### Work required
What is needed is every line of the material that contains "data".

——

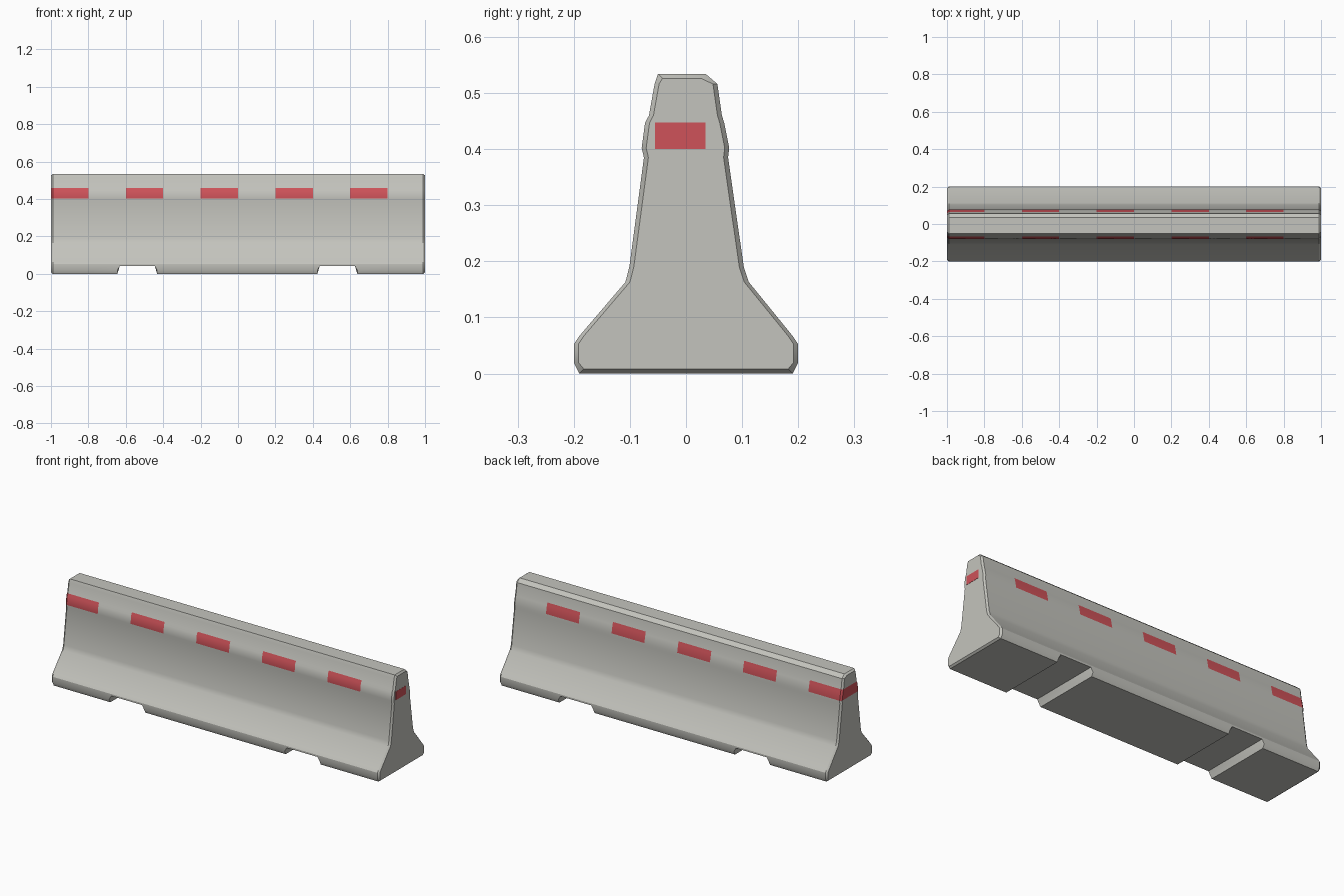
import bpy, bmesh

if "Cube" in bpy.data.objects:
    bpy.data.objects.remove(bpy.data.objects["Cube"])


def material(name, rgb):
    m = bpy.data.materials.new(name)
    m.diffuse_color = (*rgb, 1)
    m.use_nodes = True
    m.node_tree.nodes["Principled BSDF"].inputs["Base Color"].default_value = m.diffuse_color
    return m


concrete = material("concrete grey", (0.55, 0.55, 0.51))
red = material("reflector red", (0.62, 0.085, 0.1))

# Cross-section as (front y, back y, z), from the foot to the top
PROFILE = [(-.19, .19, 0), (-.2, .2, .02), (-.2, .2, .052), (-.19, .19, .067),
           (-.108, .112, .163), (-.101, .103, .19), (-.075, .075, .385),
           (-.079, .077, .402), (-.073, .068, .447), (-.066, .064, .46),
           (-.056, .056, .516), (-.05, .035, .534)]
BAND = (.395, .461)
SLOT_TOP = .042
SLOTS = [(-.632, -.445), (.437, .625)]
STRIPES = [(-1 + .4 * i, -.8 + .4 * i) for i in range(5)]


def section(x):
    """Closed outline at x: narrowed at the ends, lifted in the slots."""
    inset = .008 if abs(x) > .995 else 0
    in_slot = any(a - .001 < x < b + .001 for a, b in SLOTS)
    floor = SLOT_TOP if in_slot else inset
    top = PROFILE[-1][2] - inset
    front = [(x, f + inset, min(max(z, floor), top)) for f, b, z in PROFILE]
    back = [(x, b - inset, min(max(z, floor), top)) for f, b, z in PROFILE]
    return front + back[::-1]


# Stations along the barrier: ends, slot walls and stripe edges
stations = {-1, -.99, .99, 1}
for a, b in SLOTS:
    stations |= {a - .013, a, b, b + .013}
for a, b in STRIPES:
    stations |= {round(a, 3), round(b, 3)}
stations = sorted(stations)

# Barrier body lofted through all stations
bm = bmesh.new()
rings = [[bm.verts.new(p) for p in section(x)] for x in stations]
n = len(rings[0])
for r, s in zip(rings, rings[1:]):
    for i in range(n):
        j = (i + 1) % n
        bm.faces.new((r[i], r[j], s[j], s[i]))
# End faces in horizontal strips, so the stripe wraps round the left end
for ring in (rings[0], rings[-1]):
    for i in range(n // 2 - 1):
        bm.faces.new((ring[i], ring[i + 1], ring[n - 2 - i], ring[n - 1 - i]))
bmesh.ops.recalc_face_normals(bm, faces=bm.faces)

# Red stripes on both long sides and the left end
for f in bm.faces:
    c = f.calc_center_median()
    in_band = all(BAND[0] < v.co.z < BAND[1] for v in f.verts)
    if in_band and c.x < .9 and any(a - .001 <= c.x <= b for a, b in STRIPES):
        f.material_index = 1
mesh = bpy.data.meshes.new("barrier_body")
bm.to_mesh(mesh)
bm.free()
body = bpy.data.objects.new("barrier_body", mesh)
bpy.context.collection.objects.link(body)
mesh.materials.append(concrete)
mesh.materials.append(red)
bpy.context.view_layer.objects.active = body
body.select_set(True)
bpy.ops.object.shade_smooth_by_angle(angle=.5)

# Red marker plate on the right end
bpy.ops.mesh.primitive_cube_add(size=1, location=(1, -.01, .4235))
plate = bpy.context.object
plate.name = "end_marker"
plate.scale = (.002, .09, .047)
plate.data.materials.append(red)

——

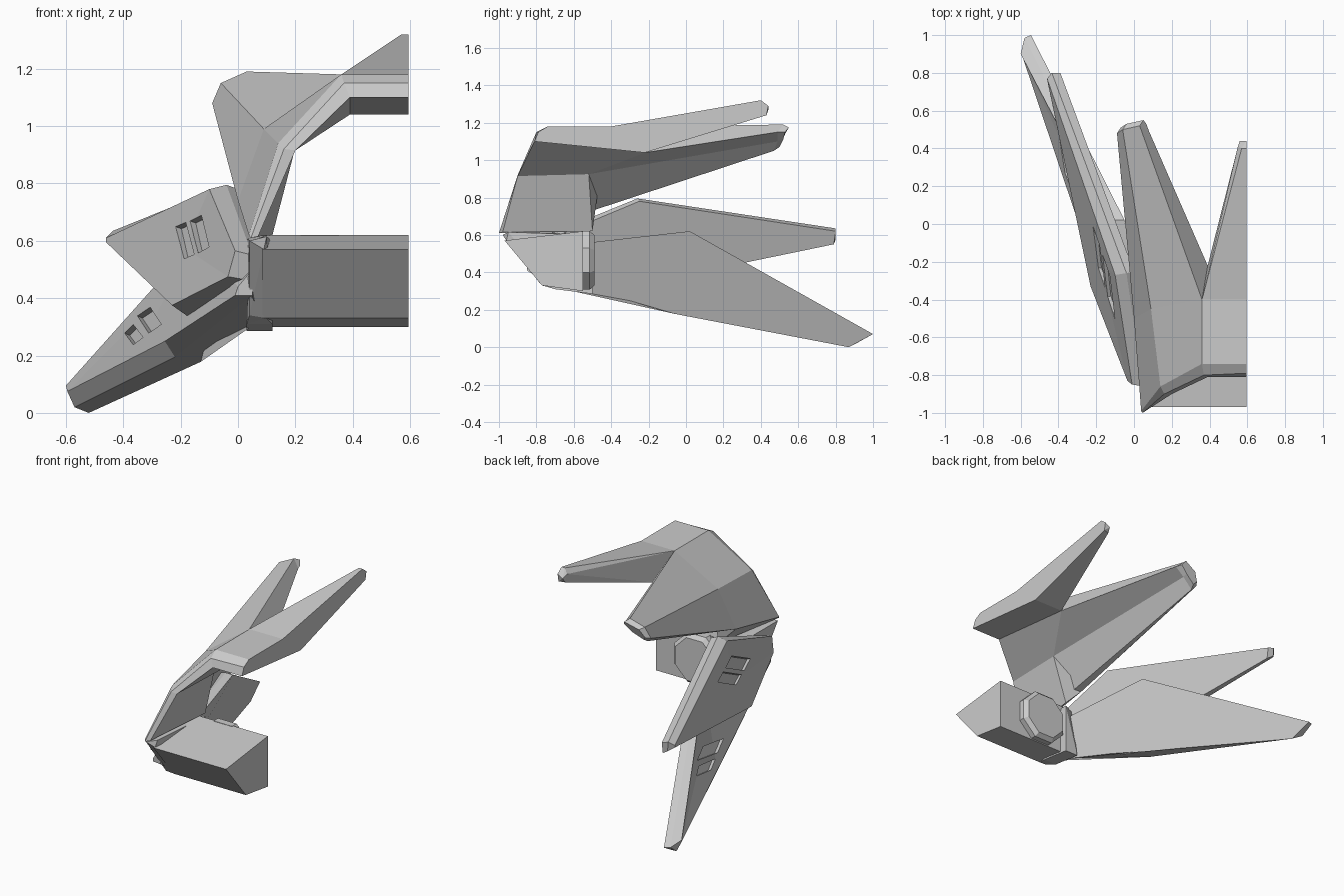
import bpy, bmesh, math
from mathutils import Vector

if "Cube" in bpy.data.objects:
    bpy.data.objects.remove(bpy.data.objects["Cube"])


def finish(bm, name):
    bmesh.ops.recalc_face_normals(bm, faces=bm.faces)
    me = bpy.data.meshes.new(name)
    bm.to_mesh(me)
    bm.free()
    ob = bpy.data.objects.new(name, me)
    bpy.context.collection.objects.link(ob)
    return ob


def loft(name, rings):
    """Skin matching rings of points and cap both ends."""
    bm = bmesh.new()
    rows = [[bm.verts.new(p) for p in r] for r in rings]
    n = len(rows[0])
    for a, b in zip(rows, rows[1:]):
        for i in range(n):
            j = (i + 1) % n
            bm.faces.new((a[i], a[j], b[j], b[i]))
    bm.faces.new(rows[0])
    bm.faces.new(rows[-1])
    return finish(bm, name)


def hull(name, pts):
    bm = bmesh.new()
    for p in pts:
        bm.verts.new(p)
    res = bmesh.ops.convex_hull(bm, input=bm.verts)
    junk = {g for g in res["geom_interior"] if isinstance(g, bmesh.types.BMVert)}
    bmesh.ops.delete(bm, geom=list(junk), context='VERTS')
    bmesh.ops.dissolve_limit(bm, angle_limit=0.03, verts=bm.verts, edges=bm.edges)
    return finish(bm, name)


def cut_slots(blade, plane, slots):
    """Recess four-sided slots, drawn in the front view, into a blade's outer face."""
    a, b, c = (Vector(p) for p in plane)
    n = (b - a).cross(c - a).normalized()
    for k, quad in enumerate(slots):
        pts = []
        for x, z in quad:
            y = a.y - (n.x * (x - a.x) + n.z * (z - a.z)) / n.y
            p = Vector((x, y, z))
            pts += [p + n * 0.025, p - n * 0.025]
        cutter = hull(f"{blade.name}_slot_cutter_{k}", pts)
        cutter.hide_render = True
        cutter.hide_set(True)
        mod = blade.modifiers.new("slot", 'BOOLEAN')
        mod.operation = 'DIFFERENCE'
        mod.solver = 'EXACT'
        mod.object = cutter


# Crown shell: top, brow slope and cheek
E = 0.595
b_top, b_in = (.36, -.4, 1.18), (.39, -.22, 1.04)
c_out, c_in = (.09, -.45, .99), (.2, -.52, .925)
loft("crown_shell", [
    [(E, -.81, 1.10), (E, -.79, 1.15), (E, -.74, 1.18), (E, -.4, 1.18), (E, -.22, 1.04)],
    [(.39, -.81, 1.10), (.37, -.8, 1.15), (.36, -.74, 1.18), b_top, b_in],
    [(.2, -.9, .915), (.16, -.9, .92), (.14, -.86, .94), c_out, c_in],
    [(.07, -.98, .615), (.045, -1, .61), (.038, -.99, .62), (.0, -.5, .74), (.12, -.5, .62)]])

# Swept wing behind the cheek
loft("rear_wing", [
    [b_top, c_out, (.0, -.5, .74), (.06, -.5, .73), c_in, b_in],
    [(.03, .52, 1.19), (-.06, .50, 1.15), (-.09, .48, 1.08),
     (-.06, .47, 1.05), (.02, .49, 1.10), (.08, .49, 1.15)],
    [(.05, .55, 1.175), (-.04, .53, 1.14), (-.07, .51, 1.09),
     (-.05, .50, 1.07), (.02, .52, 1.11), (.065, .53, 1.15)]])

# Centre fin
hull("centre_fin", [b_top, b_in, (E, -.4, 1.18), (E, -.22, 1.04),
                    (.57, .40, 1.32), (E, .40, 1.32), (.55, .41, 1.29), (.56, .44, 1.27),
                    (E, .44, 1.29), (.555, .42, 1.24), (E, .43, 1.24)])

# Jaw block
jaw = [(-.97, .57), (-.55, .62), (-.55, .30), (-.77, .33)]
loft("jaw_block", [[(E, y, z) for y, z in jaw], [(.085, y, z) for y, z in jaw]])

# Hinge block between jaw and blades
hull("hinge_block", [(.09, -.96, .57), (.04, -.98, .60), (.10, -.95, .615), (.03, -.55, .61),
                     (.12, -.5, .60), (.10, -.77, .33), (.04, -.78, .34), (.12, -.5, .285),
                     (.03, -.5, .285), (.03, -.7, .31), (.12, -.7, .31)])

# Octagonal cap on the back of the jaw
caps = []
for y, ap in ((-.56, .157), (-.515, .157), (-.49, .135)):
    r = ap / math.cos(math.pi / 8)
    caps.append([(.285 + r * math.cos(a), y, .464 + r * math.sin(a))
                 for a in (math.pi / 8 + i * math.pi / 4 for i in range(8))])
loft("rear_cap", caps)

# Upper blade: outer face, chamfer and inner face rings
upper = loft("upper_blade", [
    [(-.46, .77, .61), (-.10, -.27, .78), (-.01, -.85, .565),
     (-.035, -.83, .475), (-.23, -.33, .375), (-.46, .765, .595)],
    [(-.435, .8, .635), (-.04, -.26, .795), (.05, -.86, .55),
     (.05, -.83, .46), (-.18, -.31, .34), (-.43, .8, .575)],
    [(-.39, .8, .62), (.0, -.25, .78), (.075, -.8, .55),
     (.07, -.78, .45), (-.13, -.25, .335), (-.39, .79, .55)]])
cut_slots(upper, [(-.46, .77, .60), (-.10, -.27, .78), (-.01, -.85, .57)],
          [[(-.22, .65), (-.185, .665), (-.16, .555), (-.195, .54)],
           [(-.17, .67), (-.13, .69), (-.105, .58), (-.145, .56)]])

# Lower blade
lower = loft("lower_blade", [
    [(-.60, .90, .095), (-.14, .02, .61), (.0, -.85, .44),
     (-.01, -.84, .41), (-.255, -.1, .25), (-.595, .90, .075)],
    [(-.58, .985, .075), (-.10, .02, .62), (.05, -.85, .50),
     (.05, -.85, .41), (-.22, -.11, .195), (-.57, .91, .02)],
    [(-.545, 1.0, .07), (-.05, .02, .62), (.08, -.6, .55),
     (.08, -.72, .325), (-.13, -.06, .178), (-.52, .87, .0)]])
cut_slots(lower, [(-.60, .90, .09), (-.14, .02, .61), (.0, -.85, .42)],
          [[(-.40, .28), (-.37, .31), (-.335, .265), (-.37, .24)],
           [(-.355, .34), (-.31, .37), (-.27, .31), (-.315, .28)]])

——

### Answer section
if "Cube" in bpy.data.objects:
    bpy.data.objects.remove(bpy.data.objects["Cube"])
    m = bpy.data.materials.new(name)
mesh = bpy.data.meshes.new("barrier_body")
body = bpy.data.objects.new("barrier_body", mesh)
plate.data.materials.append(red)
if "Cube" in bpy.data.objects:
    bpy.data.objects.remove(bpy.data.objects["Cube"])
    me = bpy.data.meshes.new(name)
    ob = bpy.data.objects.new(name, me)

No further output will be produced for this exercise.